Whether you look upon house hunting as an adventure or a chore, there are some who would tell you that building a new home is a recipe for disaster. But others insist that building new is the best way to get the home of your dreams at the best possible price. What is the truth? There may not be a single choice that’s right for everyone, but new construction in most areas represents a viable alternative.
Real estate professionals acknowledge that prices are rising steadily and that the available supply of move-in ready homes is dwindling all across the country. This may be the most active “sellers’ market” in a decade. Buyers are facing greater challenges right now. Builders, however, are gearing up to meet new demand after several years of lower than average production. Despite higher costs for materials and labor, new construction represents an opportunity, and can be a wise financial decision.
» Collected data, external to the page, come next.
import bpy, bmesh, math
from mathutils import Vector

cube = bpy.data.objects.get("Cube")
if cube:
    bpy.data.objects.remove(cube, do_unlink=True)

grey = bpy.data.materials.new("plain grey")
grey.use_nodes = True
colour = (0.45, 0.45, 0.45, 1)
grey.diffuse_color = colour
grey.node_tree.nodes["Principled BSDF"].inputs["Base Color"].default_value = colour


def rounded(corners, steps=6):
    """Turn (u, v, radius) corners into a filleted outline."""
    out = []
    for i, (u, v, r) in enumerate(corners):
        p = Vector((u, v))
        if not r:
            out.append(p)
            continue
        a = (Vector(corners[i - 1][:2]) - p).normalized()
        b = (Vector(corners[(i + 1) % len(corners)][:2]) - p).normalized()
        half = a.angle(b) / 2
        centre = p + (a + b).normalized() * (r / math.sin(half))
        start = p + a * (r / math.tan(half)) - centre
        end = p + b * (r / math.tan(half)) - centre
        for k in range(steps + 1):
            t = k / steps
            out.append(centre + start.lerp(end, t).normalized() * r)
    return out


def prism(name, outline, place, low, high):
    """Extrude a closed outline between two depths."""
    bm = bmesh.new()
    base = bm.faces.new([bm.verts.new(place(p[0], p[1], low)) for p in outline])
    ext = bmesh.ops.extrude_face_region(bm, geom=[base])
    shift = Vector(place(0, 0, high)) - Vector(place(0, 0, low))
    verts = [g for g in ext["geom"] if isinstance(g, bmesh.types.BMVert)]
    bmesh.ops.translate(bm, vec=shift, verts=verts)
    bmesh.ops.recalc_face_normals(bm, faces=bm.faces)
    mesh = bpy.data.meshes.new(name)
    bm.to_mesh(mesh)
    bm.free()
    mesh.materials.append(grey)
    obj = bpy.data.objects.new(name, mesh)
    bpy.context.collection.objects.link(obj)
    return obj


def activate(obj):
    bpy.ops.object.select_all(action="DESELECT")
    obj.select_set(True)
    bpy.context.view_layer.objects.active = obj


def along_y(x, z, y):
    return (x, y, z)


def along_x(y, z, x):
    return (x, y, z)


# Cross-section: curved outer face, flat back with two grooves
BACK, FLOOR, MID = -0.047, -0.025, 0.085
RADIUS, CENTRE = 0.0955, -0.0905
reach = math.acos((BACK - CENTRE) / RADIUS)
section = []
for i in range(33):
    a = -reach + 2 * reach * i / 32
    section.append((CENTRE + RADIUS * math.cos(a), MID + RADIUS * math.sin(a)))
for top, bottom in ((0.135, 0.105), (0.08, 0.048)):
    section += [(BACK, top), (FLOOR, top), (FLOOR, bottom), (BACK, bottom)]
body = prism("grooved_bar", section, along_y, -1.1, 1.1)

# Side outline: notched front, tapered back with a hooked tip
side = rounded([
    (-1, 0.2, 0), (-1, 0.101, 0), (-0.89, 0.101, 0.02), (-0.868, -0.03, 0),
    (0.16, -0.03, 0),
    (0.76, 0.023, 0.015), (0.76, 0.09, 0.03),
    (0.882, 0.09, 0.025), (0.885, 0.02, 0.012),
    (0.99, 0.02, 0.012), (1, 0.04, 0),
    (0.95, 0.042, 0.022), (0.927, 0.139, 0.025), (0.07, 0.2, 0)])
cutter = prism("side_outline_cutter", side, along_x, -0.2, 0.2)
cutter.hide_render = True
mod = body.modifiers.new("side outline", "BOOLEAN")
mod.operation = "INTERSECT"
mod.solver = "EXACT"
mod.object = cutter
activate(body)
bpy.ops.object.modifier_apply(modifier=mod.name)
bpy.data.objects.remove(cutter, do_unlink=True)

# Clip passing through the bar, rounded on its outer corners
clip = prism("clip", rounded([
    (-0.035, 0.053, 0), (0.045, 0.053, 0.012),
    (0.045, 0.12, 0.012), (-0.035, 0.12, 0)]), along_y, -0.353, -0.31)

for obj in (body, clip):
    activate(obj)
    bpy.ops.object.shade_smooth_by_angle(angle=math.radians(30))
Because well-priced homes in good condition routinely receive multiple offers today and can lead to bidding wars, buyers must be prepared to act quickly when they find the “right” home. It can be frustrating and disappointing, and may lead to settling on a second or third choice. Many buyers report having to submit multiple offers before one is accepted.
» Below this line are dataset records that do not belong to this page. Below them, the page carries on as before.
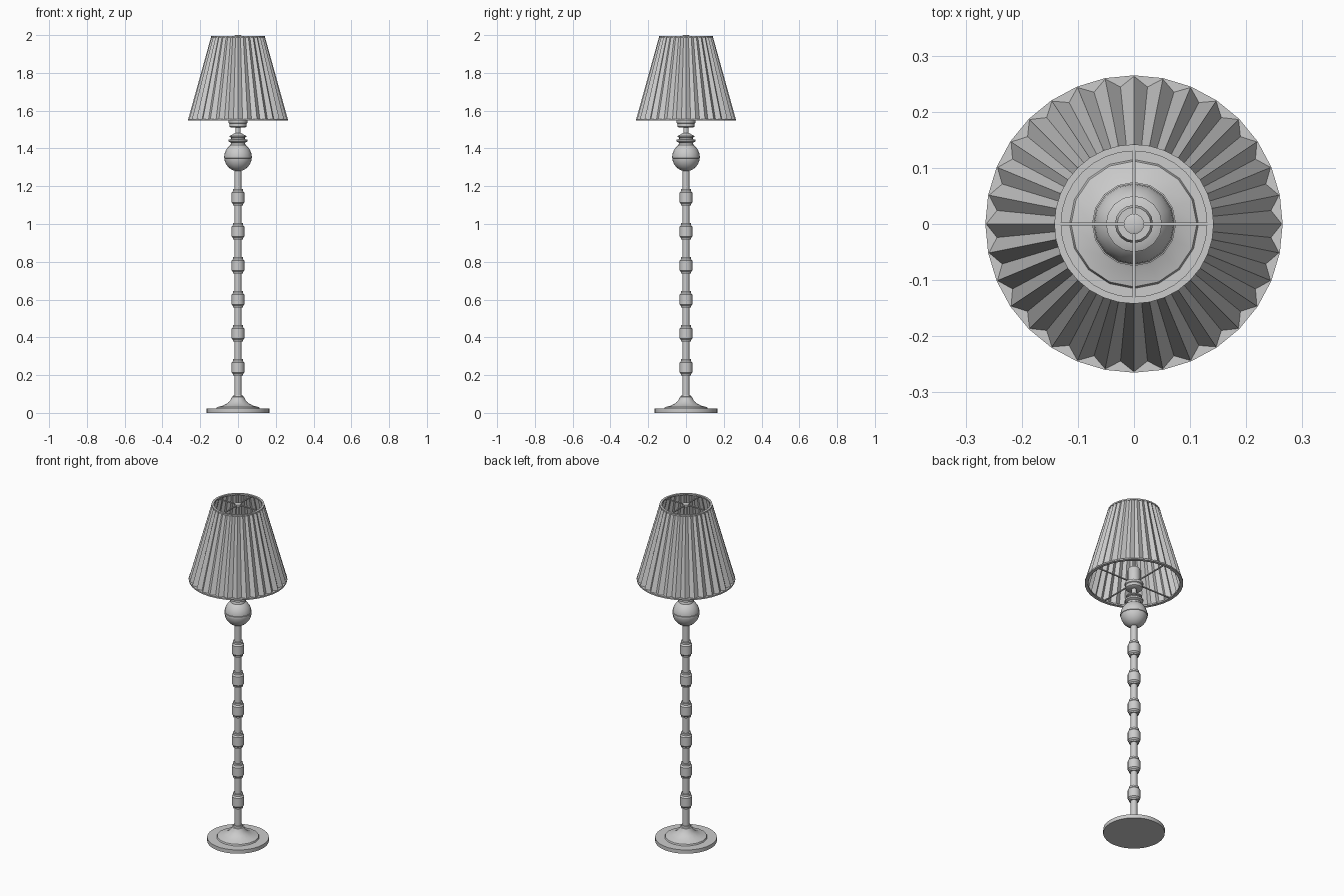
import bpy, bmesh, math
from mathutils import Vector

cube = bpy.data.objects.get("Cube")
if cube:
    bpy.data.objects.remove(cube)

mat = bpy.data.materials.new("plain grey")
mat.use_nodes = True
grey = (0.6, 0.6, 0.6, 1)
mat.diffuse_color = grey
mat.node_tree.nodes["Principled BSDF"].inputs["Base Color"].default_value = grey


def finish(name, bm, angle=None):
    bmesh.ops.recalc_face_normals(bm, faces=bm.faces)
    mesh = bpy.data.meshes.new(name)
    bm.to_mesh(mesh)
    bm.free()
    mesh.materials.append(mat)
    obj = bpy.data.objects.new(name, mesh)
    bpy.context.collection.objects.link(obj)
    if angle:
        bpy.ops.object.select_all(action='DESELECT')
        obj.select_set(True)
        bpy.context.view_layer.objects.active = obj
        bpy.ops.object.shade_smooth_by_angle(angle=math.radians(angle))
    return obj


def loft(bm, rings, closed=False):
    pairs = list(zip(rings, rings[1:] + rings[:1]))
    for a, b in pairs if closed else pairs[:-1]:
        n = len(a)
        for i in range(n):
            bm.faces.new((a[i], a[(i + 1) % n], b[(i + 1) % n], b[i]))


def circle(bm, r, z, n):
    return [bm.verts.new((r * math.cos(math.tau * i / n), r * math.sin(math.tau * i / n), z))
            for i in range(n)]


def lathe(name, profile, n=16, closed=False, angle=35):
    """Turn a (radius, height) profile; open profiles get capped ends."""
    bm = bmesh.new()
    rings = [circle(bm, r, z, n) for r, z in profile]
    loft(bm, rings, closed)
    if not closed:
        bm.faces.new(rings[0])
        bm.faces.new(rings[-1])
    return finish(name, bm, angle)


# Foot and pole
lathe("base_plate", [(0.166, 0), (0.166, 0.022)], 32)
lathe("base_flare", [(0.115, 0.022), (0.112, 0.03), (0.08, 0.038), (0.055, 0.052),
                     (0.038, 0.07), (0.032, 0.085), (0.026, 0.087), (0.024, 0.095)])
lathe("pole", [(0.018, 0.09), (0.018, 1.3)])

# Evenly spaced collars
for k in range(6):
    z = 0.24 + 0.18 * k
    lathe(f"collar_{k + 1}", [(0.027, z - 0.042), (0.027, z - 0.034), (0.034, z - 0.026),
                              (0.034, z + 0.026), (0.027, z + 0.034), (0.027, z + 0.045)])

# Ball with a belt around the middle
ball = [(0.073 * math.cos(a), 1.355 + 0.076 * math.sin(a))
        for a in (math.radians(d) for d in range(-75, 76, 15))]
lathe("ball", ball)
lathe("ball_belt", [(0.07, 1.347), (0.075, 1.349), (0.075, 1.36), (0.07, 1.362)])

# Turned neck and lamp holder
lathe("neck", [(0.042, 1.41), (0.037, 1.43), (0.05, 1.436), (0.05, 1.446), (0.036, 1.45),
               (0.036, 1.458), (0.044, 1.461), (0.044, 1.467), (0.028, 1.475), (0.016, 1.482)])
lathe("neck_stem", [(0.014, 1.47), (0.014, 1.52)])
lathe("holder_cup", [(0.04, 1.512), (0.046, 1.516), (0.046, 1.532), (0.05, 1.536),
                     (0.05, 1.55), (0.036, 1.556)])
lathe("holder_sleeve", [(0.034, 1.55), (0.034, 1.63), (0.03, 1.64)])
lathe("centre_rod", [(0.008, 1.63), (0.008, 1.99)], 8)
lathe("finial", [(0.018, 1.985), (0.018, 1.998), (0.014, 2.0)])

# Pleated shade
PLEATS = 32
bm = bmesh.new()
rings = []
for z, outer, inner in ((1.55, 0.265, 0.247), (1.993, 0.142, 0.133)):
    ring = circle(bm, 1, z, PLEATS * 2)
    for i, v in enumerate(ring):
        r = inner if i % 2 else outer
        v.co.x *= r
        v.co.y *= r
    rings.append(ring)
loft(bm, rings)
finish("shade", bm)

# Rims holding the pleats
lathe("shade_bottom_rim", [(0.247, 1.548), (0.265, 1.548), (0.265, 1.556), (0.247, 1.556)], 32, True)
lathe("shade_top_rim", [(0.13, 1.988), (0.142, 1.988), (0.142, 1.996), (0.13, 1.996)], 32, True)

# Crossed wire spokes at both rims
for level, z, length in (("top", 1.992, 0.132), ("bottom", 1.552, 0.25)):
    for axis in ("x", "y"):
        bm = bmesh.new()
        bmesh.ops.create_cube(bm, size=1)
        size = Vector((2 * length, 0.006, 0.006)) if axis == "x" else Vector((0.006, 2 * length, 0.006))
        for v in bm.verts:
            v.co = v.co * size + Vector((0, 0, z))
        finish(f"{level}_spoke_{axis}", bm)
Alternatively, wording with a new home builder in a planned subdivision can be as simple as picking the lot you prefer and specifying the colors and kitchen appliances you prefer. Prices may vary somewhat based on options and finishes, but you might be able to look forward to promised completion on schedule and a firm move-in date. You might have to be patient, however, during the three to six months of construction.
A new house is just that – New! Statistics confirm that nearly half of all buyers of pre-owned homes plan to make at least some renovations within two years. With a new home under warranty, you have some comfort around ongoing maintenance and repairs for the first few years.
If you don’t need to move immediately, another option might be to purchase a lot that you can build on at some future date. Land is often a good investment, and if your plans change later, you could resell that residential lot.
The best advice? No matter which direction you choose, keep your options open.